*ABOUT THIS EXERCISE*:
Return the following from the records below: each line, word for word, starting with the line that contains "bpy.context.collection.objects.link(ob)" and going on through the line that contains "step = Vector((0, 0, hi", with nothing outside that range.

|---|

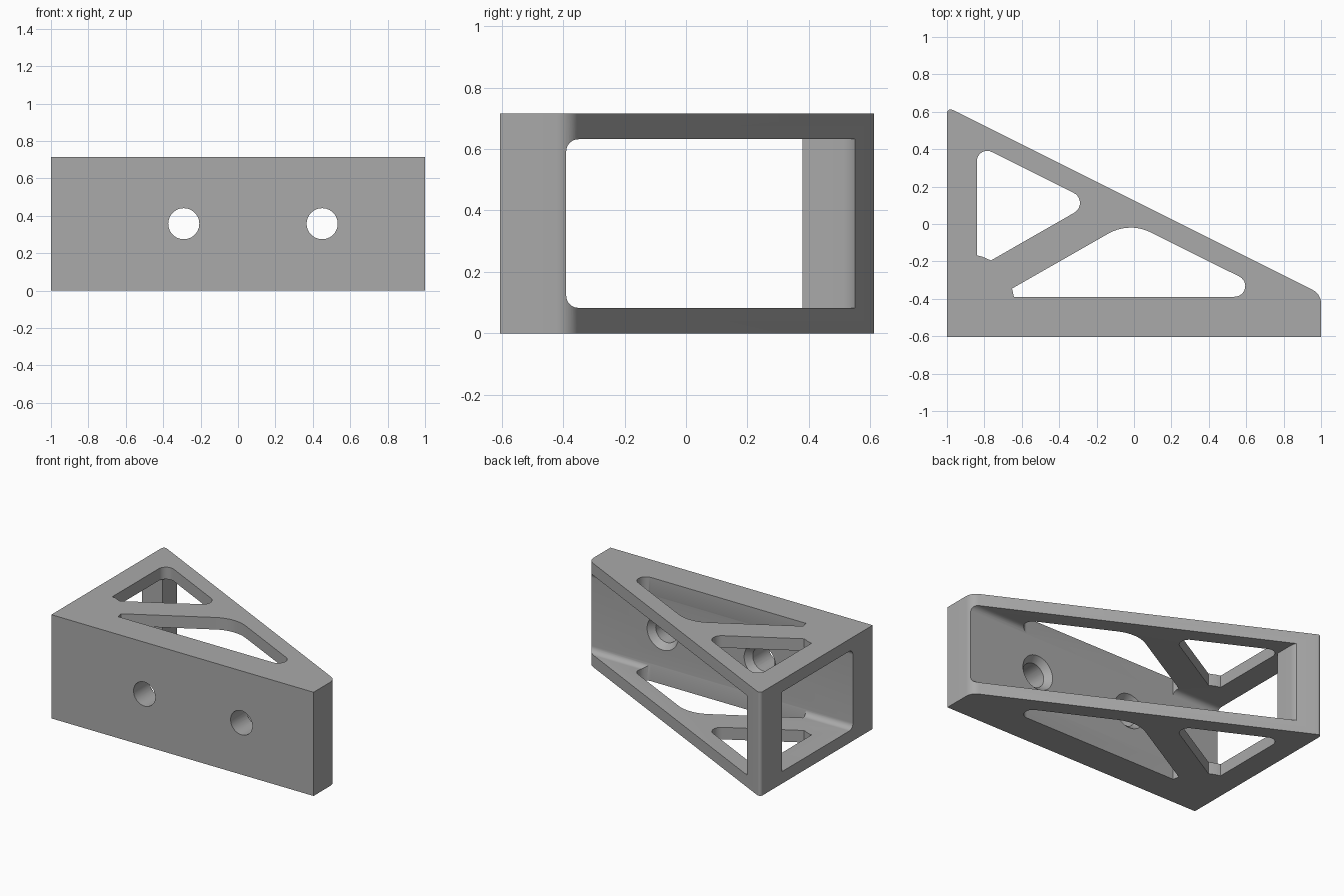
import bpy, bmesh, math
from mathutils import Vector, Matrix

cube = bpy.data.objects.get("Cube")
if cube:
    bpy.data.objects.remove(cube, do_unlink=True)

H = 0.715      # overall height
WALL = 0.083   # top and bottom wall thickness
INNER = -0.39  # inner face of the mounting plate

grey = bpy.data.materials.new("plain_grey")
grey.use_nodes = True
COLOUR = (0.4, 0.4, 0.4, 1)
grey.diffuse_color = COLOUR
grey.node_tree.nodes["Principled BSDF"].inputs["Base Color"].default_value = COLOUR


def rounded(corners, steps=10):
    """Outline from (x, y, radius) corners, with arcs where radius > 0."""
    out = []
    n = len(corners)
    for i, (x, y, r) in enumerate(corners):
        p = Vector((x, y))
        if r == 0:
            out.append(p)
            continue
        a = (Vector(corners[i - 1][:2]) - p).normalized()
        b = (Vector(corners[(i + 1) % n][:2]) - p).normalized()
        half = a.angle(b) / 2
        c = p + (a + b).normalized() * r / math.sin(half)
        start = p + a * r / math.tan(half) - c
        end = p + b * r / math.tan(half) - c
        sweep = math.atan2(start.x * end.y - start.y * end.x, start.dot(end))
        for k in range(steps + 1):
            out.append(c + Matrix.Rotation(sweep * k / steps, 2) @ start)
    return out


def finish(name, bm):
    bmesh.ops.recalc_face_normals(bm, faces=bm.faces)
    mesh = bpy.data.meshes.new(name)
    bm.to_mesh(mesh)
    bm.free()
    mesh.materials.append(grey)
    ob = bpy.data.objects.new(name, mesh)
    bpy.context.collection.objects.link(ob)
    return ob


def prism(name, corners, lo, hi, axis="z"):
    """Extrude an outline along z, or a (y, z) outline along x."""
    bm = bmesh.new()
    place = (lambda p: (p.x, p.y, lo)) if axis == "z" else (lambda p: (lo, p.x, p.y))
    face = bm.faces.new([bm.verts.new(place(p)) for p in rounded(corners)])
    grown = bmesh.ops.extrude_face_region(bm, geom=[face])["geom"]
    step = Vector((0, 0, hi - lo)) if axis == "z" else Vector((hi - lo, 0, 0))
    bmesh.ops.translate(bm, vec=step, verts=[v for v in grown if isinstance(v, bmesh.types.BMVert)])
    return finish(name, bm)


def cone(name, x, y0, r0, y1, r1):
    """Round cutter running along y through the plate."""
    bm = bmesh.new()
    bmesh.ops.create_cone(bm, cap_ends=True, segments=48, radius1=r0, radius2=r1, depth=y1 - y0,
                          matrix=Matrix.Translation((x, (y0 + y1) / 2, H / 2))
                          @ Matrix.Rotation(-math.pi / 2, 4, "X"))
    return finish(name, bm)


def cut(target, cutter):
    mod = target.modifiers.new(cutter.name, "BOOLEAN")
    mod.operation = "DIFFERENCE"
    mod.solver = "EXACT"
    mod.object = cutter
    bpy.context.view_layer.objects.active = target
    bpy.ops.object.modifier_apply(modifier=mod.name)
    bpy.data.objects.remove(cutter, do_unlink=True)


# Triangular body with rounded tips
bracket = prism("bracket_body", [(-1, -0.605, 0), (1, -0.605, 0), (1, -0.375, 0.08), (-1, 0.625, 0.02)], 0, H)

# Open cavity between the walls, filleted at the plate, keeping the rear post
cavity = prism("cavity_cutter", [(INNER, WALL, 0.04), (1, WALL, 0), (1, H - WALL, 0), (INNER, H - WALL, 0.04)],
               -1.1, 1.1, "x")
post = prism("post_keep", [(-1.3, 0.38, 0), (-0.84, 0.38, 0), (-0.84, 0.56, 0.08), (-1.3, 0.79, 0)], -0.1, H + 0.1)
cut(cavity, post)
cut(bracket, cavity)

# Lightening holes through the top and bottom walls
cut(bracket, prism("side_window", [(-0.84, -0.168, 0), (-0.81, -0.175, 0), (-0.765, -0.195, 0),
                                   (-0.222, 0.116, 0.06), (-0.84, 0.425, 0.055)], -0.1, H + 0.1))
for lo, hi in ((-0.1, 0.2), (H - 0.2, H + 0.1)):
    cut(bracket, prism("long_window", [(-0.652, -0.345, 0), (-0.642, INNER + 0.001, 0),
                                       (0.78, INNER + 0.001, 0.057), (-0.025, 0.0125, 0.24)], lo, hi))

# Countersunk screw holes in the plate
for x in (-0.29, 0.45):
    cut(bracket, cone("screw_hole", x, -0.8, 0.083, -0.2, 0.083))
    cut(bracket, cone("countersink", x, INNER - 0.045, 0.08, INNER + 0.005, 0.124))

bpy.ops.object.select_all(action="DESELECT")
bracket.select_set(True)
bpy.context.view_layer.objects.active = bracket
bpy.ops.object.shade_smooth_by_angle(angle=math.radians(25))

|---|

*RESULT*:
    bpy.context.collection.objects.link(ob)
    return ob


def prism(name, corners, lo, hi, axis="z"):
    """Extrude an outline along z, or a (y, z) outline along x."""
    bm = bmesh.new()
    place = (lambda p: (p.x, p.y, lo)) if axis == "z" else (lambda p: (lo, p.x, p.y))
    face = bm.faces.new([bm.verts.new(place(p)) for p in rounded(corners)])
    grown = bmesh.ops.extrude_face_region(bm, geom=[face])["geom"]
    step = Vector((0, 0, hi - lo)) if axis == "z" else Vector((hi - lo, 0, 0))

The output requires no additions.